What happened 

Failing to recover from an 11% drop in September, shares of Barrick Gold (GOLD -2.36%) fell 10% last month according to S&P Global Market Intelligence. Although there were other factors that surely affected the company's stock, it was news regarding Barrick's operations in Africa that stoked investors' fears the most.

So what

When considering the performance of a gold-mining stock, it's always worthwhile to take a step back and consider the price of gold to which gold stocks are closely correlated. The SPDR Gold Trust ETF (GLD -1.55%), for example, fell more than 1% through the month. But Barrick's precipitous decline isn't solely attributable to the dip in the yellow stuff.

A gold bar lies on a financial chart next to a pair of glasses and a calculator.

Image source: Getty Images.

Of greater concern to investors was news pertaining to Acacia Mining, in which Barrick retains 64% ownership. Operating in Tanzania, Acacia Mining has been struggling since the Tanzanian government imposed a gold and copper concentrate export ban in March. Last month, Acacia's management reported that the mineral ban had adversely affected production approximately 35%; moreover, the company revealed that it had a buildup of approximately $265 million of concentrate inventory.

Barrick, last month, announced that it had taken a significant step toward resolving the dispute with the Tanzania government. Splitting equally the "economic benefits" of Acacia's future operations with the government of Tanzania, Barrick reported that Acacia will grant a 16% interest in each of its three mines to the Tanzanian government. In addition, Acacia will provide a $300 million payment to settle tax disputes. Barrick foresees finalizing the proposed agreement, which is subject to Acacia's review and approval, in the first half of 2018.

During its third-quarter earnings report, Barrick reported that it provided a $172 million payment of the $300 million tax provision to the Tanzanian government. According to management, the tax provision and the concentrate export ban were two factors that contributed to the company's net loss of $11 million in the third quarter.

Now what

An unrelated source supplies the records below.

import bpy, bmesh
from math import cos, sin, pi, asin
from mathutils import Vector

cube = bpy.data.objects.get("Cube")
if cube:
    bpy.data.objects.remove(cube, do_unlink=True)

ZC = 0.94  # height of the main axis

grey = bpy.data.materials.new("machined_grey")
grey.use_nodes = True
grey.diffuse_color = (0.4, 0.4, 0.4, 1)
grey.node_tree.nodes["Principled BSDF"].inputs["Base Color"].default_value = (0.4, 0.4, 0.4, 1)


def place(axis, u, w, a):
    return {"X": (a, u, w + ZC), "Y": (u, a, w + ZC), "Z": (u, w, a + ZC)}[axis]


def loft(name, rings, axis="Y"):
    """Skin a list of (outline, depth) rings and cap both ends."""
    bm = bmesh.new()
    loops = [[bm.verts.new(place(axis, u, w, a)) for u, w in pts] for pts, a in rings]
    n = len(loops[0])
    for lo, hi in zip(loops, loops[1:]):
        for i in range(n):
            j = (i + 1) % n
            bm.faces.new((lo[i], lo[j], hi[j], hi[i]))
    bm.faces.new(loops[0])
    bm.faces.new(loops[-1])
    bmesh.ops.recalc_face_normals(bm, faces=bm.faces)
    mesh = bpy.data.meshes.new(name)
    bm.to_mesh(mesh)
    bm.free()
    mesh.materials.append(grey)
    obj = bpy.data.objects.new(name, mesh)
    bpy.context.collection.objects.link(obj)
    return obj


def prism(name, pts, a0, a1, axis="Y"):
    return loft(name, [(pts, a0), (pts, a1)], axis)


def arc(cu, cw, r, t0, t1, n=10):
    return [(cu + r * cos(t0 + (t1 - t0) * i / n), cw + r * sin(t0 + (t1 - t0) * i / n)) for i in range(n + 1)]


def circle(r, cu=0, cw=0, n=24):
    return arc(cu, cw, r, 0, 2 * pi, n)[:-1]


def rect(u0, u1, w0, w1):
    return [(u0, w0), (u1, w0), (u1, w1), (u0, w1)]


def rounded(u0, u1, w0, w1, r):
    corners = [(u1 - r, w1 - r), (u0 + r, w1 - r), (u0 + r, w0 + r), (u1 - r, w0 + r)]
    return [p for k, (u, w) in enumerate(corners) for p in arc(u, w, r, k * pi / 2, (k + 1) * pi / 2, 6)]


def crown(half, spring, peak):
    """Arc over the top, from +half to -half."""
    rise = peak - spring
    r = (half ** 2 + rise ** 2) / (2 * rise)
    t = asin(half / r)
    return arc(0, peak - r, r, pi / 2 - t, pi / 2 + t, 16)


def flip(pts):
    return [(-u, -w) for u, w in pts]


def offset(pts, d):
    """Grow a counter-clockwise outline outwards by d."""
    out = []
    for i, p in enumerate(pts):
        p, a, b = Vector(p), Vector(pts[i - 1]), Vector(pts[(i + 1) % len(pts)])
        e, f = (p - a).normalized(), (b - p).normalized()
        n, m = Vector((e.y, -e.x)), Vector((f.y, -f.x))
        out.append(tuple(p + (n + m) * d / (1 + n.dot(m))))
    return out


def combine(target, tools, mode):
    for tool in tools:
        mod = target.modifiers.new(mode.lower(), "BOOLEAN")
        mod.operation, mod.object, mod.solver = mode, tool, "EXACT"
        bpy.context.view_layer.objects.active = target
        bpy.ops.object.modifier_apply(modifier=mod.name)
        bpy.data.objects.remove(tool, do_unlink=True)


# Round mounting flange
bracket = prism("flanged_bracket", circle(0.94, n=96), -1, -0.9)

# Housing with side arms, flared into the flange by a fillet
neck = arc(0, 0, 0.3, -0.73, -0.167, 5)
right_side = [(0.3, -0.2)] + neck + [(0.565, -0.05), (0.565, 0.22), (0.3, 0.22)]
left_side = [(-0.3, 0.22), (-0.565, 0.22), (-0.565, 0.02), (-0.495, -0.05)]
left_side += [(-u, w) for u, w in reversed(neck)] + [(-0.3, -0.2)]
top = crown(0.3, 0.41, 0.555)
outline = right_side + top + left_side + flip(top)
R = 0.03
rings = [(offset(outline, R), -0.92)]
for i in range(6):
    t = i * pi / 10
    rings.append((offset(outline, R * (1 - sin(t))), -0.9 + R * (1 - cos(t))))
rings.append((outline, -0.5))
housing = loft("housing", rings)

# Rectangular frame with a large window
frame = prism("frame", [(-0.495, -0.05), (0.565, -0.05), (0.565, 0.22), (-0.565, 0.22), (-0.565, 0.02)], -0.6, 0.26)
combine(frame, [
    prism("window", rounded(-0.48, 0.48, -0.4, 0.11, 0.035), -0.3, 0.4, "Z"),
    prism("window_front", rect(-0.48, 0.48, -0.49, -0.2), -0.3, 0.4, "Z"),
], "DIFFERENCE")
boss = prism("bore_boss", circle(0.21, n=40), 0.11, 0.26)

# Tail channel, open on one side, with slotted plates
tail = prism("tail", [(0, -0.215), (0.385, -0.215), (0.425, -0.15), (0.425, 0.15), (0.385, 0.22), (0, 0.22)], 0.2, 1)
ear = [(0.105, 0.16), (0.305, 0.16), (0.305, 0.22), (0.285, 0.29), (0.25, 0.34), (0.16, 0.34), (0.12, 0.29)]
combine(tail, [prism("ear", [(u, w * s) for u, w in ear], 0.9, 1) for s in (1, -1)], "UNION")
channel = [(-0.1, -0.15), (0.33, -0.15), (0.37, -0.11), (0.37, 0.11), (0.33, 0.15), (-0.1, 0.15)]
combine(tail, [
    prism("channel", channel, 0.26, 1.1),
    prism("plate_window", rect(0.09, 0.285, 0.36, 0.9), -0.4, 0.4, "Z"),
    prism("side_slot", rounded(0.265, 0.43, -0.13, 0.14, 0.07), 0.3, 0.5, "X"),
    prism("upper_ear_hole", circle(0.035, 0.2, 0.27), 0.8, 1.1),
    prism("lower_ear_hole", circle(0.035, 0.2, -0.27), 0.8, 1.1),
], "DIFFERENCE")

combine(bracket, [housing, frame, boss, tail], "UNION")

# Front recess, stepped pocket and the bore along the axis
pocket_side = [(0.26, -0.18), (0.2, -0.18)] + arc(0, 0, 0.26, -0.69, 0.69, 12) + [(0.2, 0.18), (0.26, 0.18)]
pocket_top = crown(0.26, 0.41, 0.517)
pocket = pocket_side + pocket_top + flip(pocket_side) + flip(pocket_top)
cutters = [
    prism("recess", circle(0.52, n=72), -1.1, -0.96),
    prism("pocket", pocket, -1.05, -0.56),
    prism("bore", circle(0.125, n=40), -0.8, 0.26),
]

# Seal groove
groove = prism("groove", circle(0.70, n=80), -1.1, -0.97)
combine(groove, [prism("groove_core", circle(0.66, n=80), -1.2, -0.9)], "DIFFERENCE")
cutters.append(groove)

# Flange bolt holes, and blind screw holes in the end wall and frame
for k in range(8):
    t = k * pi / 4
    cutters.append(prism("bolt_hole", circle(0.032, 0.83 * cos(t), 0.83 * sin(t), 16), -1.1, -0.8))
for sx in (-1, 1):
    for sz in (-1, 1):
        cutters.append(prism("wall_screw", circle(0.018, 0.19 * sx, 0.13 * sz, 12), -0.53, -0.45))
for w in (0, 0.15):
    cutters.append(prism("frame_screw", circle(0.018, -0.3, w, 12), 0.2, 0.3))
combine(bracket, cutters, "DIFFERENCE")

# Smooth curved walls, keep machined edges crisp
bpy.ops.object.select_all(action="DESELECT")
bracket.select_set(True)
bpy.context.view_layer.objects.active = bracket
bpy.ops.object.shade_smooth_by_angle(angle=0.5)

Although the proposed agreement with the Tanzanian government indicates progress toward ending the discord, unresolved issues remain. For one, it's unclear whether Barrick will have to make additional payments. In Barrick's press release, management noted that the $300 million payment was "a gesture of good faith." Over the summer, though, the Tanzanian government had presented Acacia with a bill of $190 billion in fines and allegedly unpaid taxes from two of its mines, according to mining.com. Furthermore, it's unclear when the export ban will be lifted.

Investors dislike many things, but one of their greatest fears is uncertainty. And the uncertainty of how much -- if not all -- of a $190 billion tax bill Barrick will be faced with is clearly enough to remove some luster from the stock. Moving forward, investors should certainly exercise caution and keep a sharp eye on how the narrative with the Tanzanian government unfolds.